Shape of the board
The Hex board is composed of hexagons, arranged in an n × n rhombus, where n is an integer greater than one. Thus Hex can be played on boards of different sizes, and which size is considered standard varies. Piet Hein used a board of size 11, while John Nash settled on size 14. Nowadays people usually use the sizes that are available on game sites on the Internet offering Hex. Games.wtanaka.com uses sizes 11, 14 and 19; Little Golem offers the sizes 13 and 19. (See the article Board size for more.)
It is also possible to play on boards of size m × n where m and n are distinct integers, but in this case a winning strategy is known for the player with shortest distance between his sides.
This is how a typical Hex board looks:
Playing the game
Hex is played by two players, who take turns placing pieces on the board. The players have different colours, say red and blue. (The players themselves are sometimes referred to as Red and Blue) The four edges of the board are coloured with the same colours, in such a way that parallel edges have the same colour.
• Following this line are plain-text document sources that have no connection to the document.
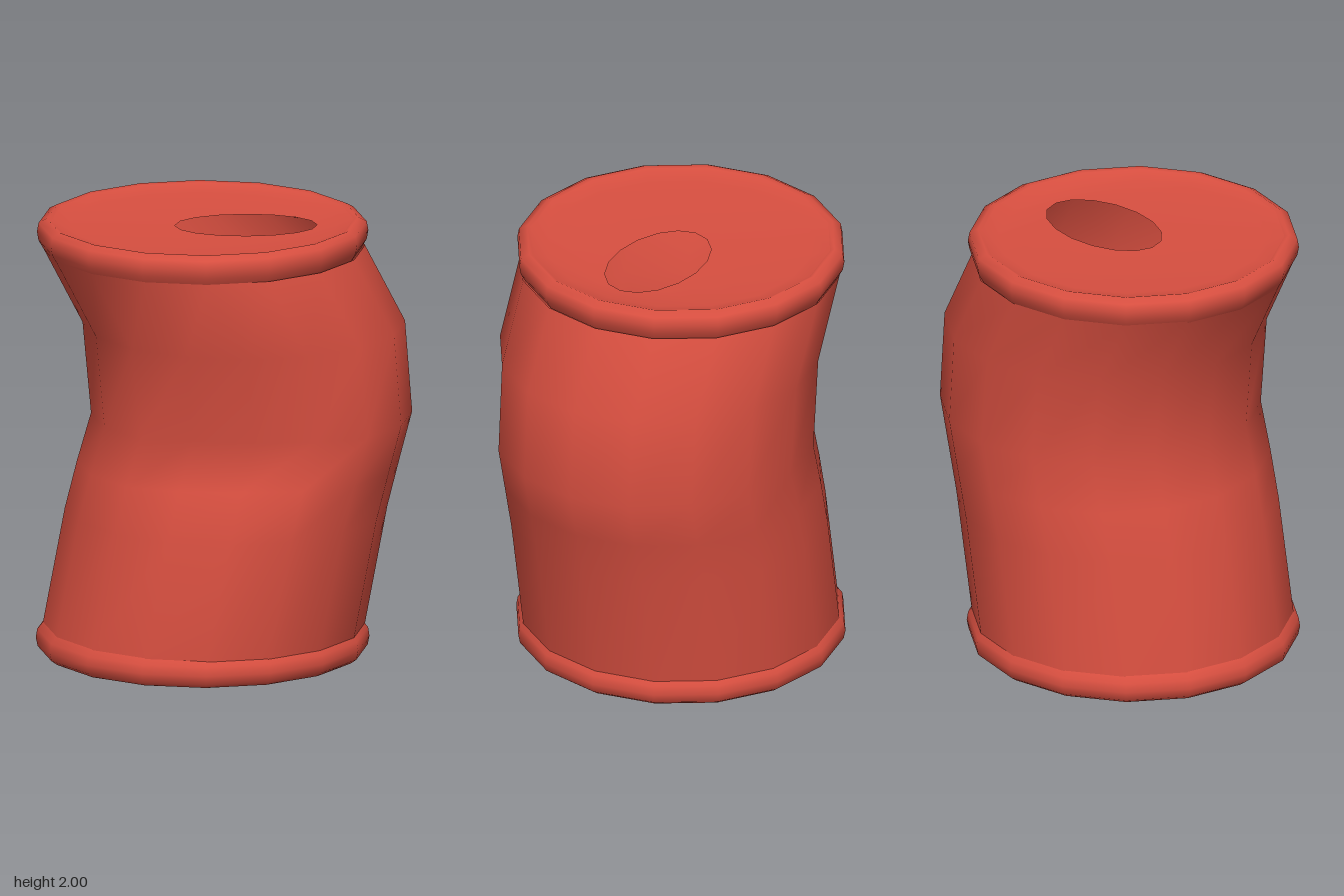
import * as THREE from 'three';

const SIDES = 16;

// Skins a stack of rings, ordered upward on the outside, with smooth normals.
// Ring: { y, r, cx, rz?, shape? }; shape(k, p) may move corner k (k = 4 faces front).
function loft(name, rings, material) {
  const positions = [], index = [];
  rings.forEach(({ y, r, cx = -0.1, rz = r, dent = {} }) => {
    for (let k = 0; k < SIDES; k++) {
      const a = (k / SIDES) * Math.PI * 2;
      positions.push(cx + r * Math.cos(a), y, dent[k] ?? rz * Math.sin(a));
    }
  });
  for (let j = 0; j < rings.length - 1; j++) {
    for (let k = 0; k < SIDES; k++) {
      const a = j * SIDES + k, b = j * SIDES + (k + 1) % SIDES;
      const c = a + SIDES, d = b + SIDES;
      index.push(a, c, b, b, c, d);
    }
  }
  const geometry = new THREE.BufferGeometry();
  geometry.setAttribute('position', new THREE.Float32BufferAttribute(positions, 3));
  geometry.setIndex(index);
  geometry.computeVertexNormals();
  const mesh = new THREE.Mesh(geometry, material);
  mesh.name = name;
  return mesh;
}

export function createModel() {
  const group = new THREE.Group();
  group.name = 'crushedCan';
  const red = new THREE.MeshStandardMaterial({ color: 0xd84f40, side: THREE.DoubleSide });

  // Buckled wall: rings slide sideways, with a dent pressed into the front
  group.add(loft('body', [
    { y: 0.12, r: 0.725, cx: -0.095 },
    { y: 0.66, r: 0.725, cx: 0.005 },
    { y: 0.88, r: 0.725, cx: 0.06, dent: { 3: 0.61, 4: 0.63, 5: 0.6 } },
    { y: 1.1, r: 0.722, cx: 0.12, dent: { 3: 0.57, 4: 0.585, 5: 0.54 } },
    { y: 1.52, r: 0.725, cx: 0.085 },
    { y: 1.87, r: 0.725, cx: -0.095 },
  ], red));

  // Rolled rims
  group.add(loft('bottomRim', [
    { y: 0.01, r: 0.69 },
    { y: 0, r: 0.715 },
    { y: 0.02, r: 0.742 },
    { y: 0.06, r: 0.75 },
    { y: 0.1, r: 0.744 },
    { y: 0.135, r: 0.715 },
  ], red));
  group.add(loft('topRim', [
    { y: 1.86, r: 0.715 },
    { y: 1.9, r: 0.738 },
    { y: 1.94, r: 0.745 },
    { y: 1.98, r: 0.738 },
    { y: 2, r: 0.7 },
    { y: 1.992, r: 0.68 },
  ], red));

  // Hollow base
  group.add(loft('base', [
    { y: 0.09, r: 0 },
    { y: 0.085, r: 0.3 },
    { y: 0.06, r: 0.55 },
    { y: 0.01, r: 0.69 },
  ], red));

  // Shallow lid, open at an oval drinking hole
  group.add(loft('lid', [
    { y: 1.992, r: 0.68 },
    { y: 1.97, r: 0.6, cx: -0.09 },
    { y: 1.965, r: 0.32, rz: 0.2, cx: 0.095 },
  ], red));

  return group;
}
Red wins if he can build a continuous chain between the two red edges, and blue wins if he can build such a chain between the blue edges.
Example: the following diagram shows a game after the first three moves.
The next diagram shows the rest of the game.
Red has won this game, since he has built a connection from the top to the bottom.
The swap rule
The above rules give a strong advantage to the first player. Because of this, the swap rule (also called the Pie rule) was introduced. Suppose that Red is to make the first move. Then the first player places a Red piece on the board, in any cell he likes. After that, the second player decides who will play Red and who will play Blue. Then whoever was decided to be blue makes the next move, and the game continues normally (that's how it works at games.wtanaka.com and pbmserv).
Another possibility to swap (without changing sides of each player) is to make a piece swap. That is, the second player in his first move may remove the first stone which was placed on field with coordinates (x;y) and place his/her own stone on field (y;x). That's how it works at Little Golem. These two ways of swapping are effectively the same.
Beyond the rules
For more information on how best to utilize the rules, see Strategy.